WORK REQUIRED: For each line below, check for the word "BRASS", then state how many lines contain it, with no other output.
= = = = =
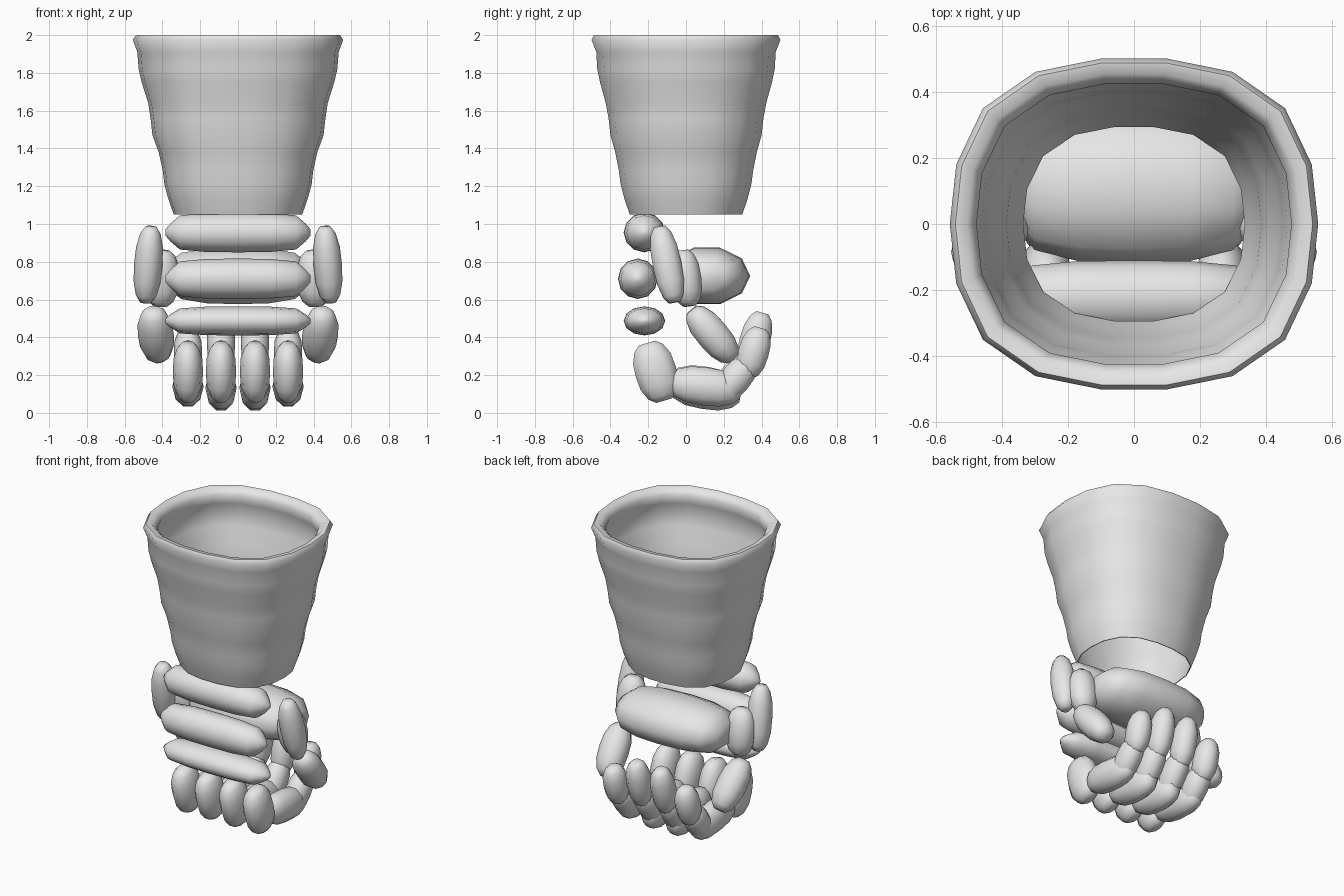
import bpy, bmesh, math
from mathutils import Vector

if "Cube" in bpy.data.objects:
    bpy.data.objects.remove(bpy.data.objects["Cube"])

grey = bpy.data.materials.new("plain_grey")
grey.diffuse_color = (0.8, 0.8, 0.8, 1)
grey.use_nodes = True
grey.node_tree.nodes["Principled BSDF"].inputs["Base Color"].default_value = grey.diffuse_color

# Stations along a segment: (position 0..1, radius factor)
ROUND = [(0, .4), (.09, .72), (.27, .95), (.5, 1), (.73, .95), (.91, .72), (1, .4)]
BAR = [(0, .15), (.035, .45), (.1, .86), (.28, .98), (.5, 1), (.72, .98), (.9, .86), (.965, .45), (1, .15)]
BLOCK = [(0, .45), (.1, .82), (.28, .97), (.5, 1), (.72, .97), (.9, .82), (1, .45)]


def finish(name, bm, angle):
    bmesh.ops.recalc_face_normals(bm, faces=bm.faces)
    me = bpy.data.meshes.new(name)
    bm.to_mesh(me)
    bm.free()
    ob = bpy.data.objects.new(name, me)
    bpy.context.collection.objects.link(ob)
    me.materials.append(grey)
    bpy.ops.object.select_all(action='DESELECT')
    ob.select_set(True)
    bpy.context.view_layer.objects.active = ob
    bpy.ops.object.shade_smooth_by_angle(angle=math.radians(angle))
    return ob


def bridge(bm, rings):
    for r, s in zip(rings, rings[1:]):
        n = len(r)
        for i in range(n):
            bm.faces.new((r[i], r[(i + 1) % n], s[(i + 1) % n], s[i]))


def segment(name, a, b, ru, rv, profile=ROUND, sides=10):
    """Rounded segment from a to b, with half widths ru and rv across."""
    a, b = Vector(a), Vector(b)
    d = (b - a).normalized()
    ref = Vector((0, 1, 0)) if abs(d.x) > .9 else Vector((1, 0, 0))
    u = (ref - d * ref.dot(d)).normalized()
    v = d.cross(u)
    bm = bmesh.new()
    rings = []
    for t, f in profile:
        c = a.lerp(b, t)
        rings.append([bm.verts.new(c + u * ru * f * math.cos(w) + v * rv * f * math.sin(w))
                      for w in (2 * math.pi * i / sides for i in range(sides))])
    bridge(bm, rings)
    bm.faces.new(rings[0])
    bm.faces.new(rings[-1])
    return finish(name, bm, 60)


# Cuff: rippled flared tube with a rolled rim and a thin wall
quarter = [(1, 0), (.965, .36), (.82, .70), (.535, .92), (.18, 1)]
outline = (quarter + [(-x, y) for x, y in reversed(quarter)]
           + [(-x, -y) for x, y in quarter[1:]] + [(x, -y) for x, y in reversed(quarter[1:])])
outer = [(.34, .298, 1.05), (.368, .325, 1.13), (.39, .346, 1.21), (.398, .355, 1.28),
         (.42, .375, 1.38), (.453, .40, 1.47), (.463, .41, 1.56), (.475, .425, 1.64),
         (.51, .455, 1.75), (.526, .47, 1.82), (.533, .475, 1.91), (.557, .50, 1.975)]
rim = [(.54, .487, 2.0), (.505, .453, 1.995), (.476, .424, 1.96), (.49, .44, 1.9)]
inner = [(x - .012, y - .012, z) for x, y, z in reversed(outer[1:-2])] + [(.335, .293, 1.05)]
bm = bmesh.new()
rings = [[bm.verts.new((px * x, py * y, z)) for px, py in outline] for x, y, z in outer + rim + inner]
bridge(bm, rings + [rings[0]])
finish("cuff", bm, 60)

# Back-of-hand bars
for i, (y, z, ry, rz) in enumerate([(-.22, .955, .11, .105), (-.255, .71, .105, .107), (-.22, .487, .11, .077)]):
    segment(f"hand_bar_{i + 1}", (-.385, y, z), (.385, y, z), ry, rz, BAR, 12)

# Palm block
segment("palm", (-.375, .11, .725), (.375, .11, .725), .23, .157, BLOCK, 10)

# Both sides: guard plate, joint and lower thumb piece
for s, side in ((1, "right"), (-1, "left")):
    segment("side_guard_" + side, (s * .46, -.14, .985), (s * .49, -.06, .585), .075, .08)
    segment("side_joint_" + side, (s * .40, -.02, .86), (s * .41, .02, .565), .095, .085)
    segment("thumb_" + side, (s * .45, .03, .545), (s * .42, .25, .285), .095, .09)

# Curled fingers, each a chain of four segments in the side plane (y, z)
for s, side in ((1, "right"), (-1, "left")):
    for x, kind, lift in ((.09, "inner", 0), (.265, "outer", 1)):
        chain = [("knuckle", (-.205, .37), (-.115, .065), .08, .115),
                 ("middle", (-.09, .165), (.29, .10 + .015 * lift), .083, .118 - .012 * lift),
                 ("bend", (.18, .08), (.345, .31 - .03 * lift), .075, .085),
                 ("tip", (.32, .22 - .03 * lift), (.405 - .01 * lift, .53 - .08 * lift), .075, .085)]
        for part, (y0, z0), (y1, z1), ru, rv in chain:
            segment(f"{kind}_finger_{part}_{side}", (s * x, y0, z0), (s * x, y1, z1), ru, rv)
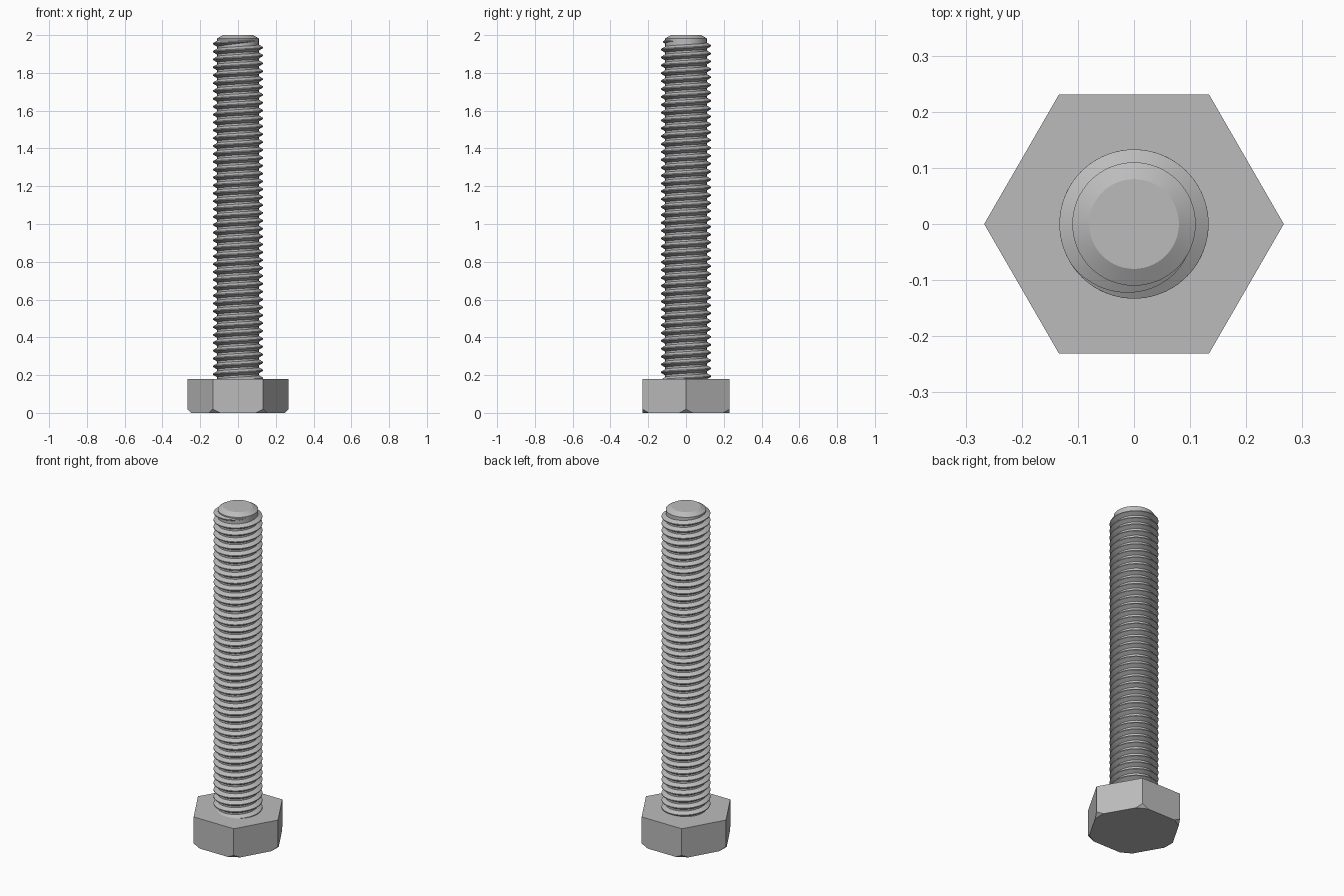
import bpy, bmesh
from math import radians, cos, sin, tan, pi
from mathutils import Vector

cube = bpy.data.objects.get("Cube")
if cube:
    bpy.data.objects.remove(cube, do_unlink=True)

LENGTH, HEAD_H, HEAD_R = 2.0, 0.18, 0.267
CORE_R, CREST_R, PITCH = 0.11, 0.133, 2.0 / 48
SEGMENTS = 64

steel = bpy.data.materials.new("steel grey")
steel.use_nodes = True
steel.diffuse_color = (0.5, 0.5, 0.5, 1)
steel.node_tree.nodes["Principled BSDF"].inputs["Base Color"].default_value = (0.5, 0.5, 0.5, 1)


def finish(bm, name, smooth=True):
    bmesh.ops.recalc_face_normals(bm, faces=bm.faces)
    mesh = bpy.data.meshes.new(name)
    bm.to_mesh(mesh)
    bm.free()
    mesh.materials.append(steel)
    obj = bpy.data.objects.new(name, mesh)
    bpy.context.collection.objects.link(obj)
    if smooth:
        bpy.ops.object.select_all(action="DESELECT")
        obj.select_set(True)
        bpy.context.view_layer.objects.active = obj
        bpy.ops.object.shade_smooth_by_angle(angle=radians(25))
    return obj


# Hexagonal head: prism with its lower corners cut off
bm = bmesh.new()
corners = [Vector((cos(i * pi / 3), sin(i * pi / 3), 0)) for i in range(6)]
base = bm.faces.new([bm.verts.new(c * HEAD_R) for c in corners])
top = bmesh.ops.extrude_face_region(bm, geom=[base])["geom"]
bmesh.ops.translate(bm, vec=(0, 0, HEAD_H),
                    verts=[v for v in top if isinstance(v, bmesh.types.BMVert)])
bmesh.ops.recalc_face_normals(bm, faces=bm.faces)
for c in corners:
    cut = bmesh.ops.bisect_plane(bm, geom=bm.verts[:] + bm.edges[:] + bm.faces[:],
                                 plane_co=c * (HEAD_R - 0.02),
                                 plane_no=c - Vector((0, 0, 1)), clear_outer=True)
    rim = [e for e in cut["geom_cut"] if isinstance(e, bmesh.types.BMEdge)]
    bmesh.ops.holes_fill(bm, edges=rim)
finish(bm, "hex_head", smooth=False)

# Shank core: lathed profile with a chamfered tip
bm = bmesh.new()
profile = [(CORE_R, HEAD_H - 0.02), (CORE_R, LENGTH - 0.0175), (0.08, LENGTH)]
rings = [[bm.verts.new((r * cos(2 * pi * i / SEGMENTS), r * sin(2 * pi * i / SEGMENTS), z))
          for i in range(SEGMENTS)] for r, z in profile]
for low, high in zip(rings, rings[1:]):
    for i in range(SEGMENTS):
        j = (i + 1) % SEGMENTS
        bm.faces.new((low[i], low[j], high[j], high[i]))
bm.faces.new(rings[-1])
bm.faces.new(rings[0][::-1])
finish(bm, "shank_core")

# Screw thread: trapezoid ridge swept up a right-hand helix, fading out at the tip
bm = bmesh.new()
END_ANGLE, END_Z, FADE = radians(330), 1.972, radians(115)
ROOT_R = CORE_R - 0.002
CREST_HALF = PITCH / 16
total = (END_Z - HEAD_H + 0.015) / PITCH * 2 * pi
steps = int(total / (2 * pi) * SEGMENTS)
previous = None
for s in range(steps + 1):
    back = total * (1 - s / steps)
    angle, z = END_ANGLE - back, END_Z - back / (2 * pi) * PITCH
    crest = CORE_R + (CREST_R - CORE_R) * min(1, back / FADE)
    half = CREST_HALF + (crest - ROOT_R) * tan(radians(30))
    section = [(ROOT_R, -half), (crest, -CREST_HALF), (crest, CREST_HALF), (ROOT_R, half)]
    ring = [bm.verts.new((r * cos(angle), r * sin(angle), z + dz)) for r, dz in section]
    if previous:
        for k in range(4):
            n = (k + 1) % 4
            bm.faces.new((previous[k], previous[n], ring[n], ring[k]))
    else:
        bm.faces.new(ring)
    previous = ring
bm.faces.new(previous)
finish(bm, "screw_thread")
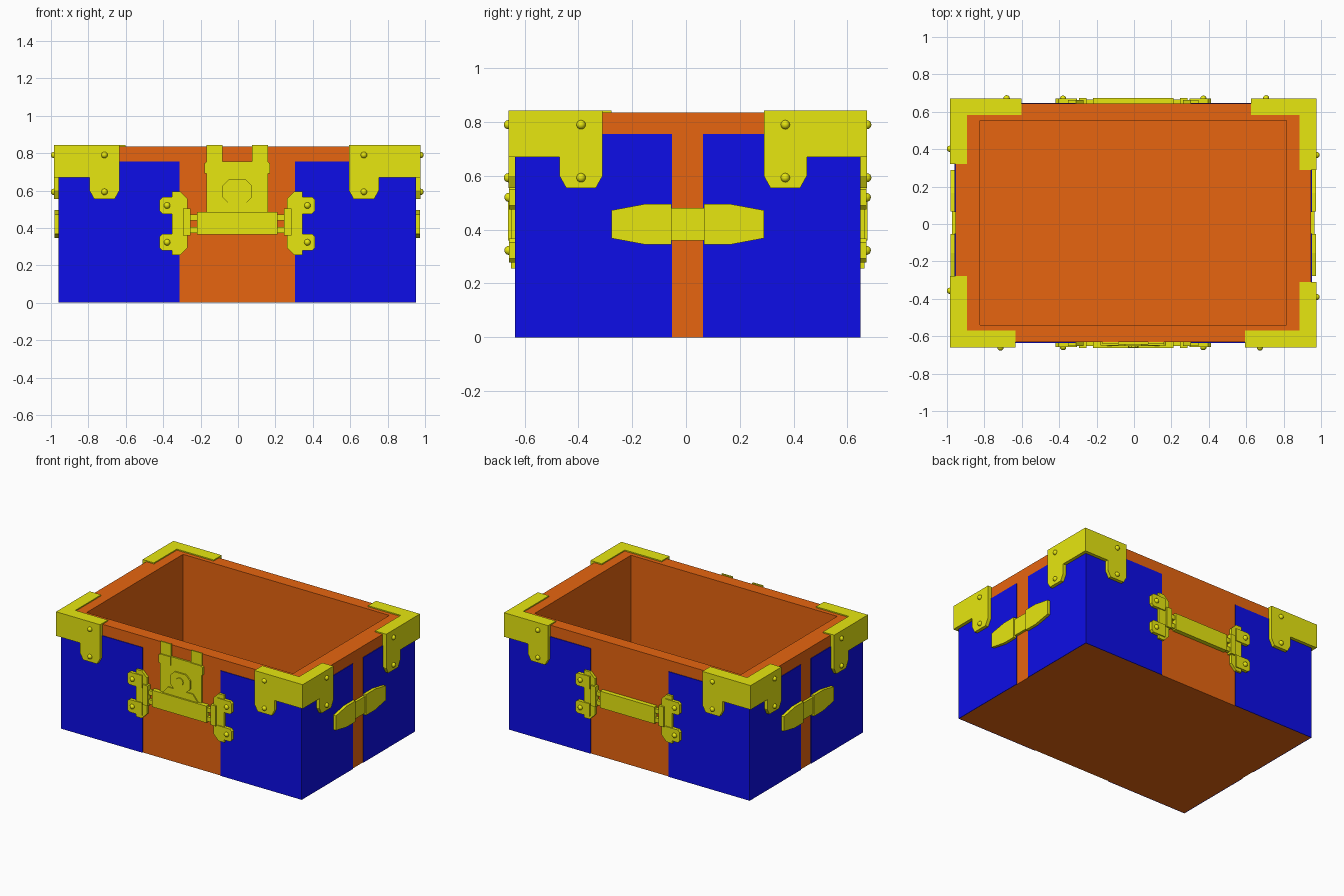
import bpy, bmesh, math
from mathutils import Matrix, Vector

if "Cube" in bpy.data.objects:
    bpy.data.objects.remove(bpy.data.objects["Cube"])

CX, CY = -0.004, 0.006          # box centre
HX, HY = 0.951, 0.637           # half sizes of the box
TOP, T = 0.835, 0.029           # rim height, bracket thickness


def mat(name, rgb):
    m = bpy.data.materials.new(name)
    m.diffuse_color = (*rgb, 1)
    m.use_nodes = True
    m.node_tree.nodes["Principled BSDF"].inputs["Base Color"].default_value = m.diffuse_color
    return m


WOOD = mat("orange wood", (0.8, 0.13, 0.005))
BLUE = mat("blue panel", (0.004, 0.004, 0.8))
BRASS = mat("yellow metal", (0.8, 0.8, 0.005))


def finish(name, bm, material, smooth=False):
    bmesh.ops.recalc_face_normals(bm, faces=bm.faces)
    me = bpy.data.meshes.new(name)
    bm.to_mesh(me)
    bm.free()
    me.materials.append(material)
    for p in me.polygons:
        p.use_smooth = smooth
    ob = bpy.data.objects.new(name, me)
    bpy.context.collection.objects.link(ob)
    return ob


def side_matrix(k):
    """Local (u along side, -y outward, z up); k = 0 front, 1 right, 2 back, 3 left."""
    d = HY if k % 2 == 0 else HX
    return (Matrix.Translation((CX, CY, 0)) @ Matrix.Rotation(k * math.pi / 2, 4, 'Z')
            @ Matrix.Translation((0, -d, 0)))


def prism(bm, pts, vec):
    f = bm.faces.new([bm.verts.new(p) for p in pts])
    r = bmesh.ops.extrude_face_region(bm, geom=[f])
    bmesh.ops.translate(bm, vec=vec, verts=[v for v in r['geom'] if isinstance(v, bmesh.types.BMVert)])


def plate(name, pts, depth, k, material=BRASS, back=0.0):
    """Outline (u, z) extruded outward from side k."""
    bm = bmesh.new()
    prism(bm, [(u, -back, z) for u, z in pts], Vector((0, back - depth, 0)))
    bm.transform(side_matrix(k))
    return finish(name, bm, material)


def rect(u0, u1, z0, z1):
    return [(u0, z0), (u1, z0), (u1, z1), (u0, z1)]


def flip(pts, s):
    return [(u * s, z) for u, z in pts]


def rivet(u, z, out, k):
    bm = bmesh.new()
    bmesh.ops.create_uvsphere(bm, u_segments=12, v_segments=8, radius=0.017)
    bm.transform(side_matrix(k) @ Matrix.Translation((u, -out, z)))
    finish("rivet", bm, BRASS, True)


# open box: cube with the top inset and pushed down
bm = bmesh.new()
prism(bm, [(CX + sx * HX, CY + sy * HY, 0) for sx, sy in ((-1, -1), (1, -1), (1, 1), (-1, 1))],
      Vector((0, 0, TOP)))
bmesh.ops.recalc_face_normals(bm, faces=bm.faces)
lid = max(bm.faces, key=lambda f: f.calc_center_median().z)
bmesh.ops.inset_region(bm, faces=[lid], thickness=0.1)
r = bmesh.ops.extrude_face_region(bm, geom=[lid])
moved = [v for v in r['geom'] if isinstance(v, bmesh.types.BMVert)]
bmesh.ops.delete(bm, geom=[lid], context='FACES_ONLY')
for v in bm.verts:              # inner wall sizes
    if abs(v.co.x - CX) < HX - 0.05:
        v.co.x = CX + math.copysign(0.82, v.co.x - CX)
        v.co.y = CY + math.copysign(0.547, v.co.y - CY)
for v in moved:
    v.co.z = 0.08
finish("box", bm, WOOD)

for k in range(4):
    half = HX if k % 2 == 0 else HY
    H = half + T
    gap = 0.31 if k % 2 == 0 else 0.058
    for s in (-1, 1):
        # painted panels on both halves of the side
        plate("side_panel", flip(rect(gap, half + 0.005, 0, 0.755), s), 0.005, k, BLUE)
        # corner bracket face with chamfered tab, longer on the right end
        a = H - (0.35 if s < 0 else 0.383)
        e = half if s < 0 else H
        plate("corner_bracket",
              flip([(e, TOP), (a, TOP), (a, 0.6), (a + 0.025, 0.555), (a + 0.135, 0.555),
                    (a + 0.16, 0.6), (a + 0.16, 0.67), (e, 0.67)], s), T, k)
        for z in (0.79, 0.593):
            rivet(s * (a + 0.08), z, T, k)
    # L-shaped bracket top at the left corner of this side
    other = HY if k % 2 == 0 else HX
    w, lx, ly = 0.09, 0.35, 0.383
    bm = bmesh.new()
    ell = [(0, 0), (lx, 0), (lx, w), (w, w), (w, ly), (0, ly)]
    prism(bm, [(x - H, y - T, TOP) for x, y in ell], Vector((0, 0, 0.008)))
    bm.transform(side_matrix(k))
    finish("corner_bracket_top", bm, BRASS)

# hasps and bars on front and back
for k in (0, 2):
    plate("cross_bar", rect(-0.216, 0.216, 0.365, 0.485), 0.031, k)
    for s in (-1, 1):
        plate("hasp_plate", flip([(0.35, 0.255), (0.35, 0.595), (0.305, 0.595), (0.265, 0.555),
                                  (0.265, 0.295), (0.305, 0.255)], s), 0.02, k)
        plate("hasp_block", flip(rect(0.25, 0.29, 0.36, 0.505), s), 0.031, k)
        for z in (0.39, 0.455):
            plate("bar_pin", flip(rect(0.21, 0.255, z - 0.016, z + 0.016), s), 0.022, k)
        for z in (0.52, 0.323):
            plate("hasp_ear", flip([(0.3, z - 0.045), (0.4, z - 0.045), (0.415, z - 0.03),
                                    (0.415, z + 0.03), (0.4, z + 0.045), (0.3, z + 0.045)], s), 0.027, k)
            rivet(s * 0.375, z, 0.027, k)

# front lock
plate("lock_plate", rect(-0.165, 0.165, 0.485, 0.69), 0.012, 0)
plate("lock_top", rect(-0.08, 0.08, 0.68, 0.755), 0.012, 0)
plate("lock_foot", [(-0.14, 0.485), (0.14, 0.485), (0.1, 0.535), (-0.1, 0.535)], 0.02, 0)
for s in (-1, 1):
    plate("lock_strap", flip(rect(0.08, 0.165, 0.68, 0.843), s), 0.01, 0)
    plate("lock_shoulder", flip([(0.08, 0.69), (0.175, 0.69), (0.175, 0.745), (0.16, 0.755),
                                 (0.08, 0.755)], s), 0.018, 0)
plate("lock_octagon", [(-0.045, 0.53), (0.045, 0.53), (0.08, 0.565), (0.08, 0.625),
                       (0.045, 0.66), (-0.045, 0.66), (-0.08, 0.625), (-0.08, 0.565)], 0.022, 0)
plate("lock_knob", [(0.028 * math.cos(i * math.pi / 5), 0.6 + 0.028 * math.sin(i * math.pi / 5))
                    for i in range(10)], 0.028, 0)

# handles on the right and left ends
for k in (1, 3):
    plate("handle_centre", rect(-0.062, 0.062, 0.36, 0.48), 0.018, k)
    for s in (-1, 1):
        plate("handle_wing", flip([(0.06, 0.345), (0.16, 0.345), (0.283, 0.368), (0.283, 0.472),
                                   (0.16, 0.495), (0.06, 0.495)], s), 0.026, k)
= = = = =
RESULT OF THE TASK: 4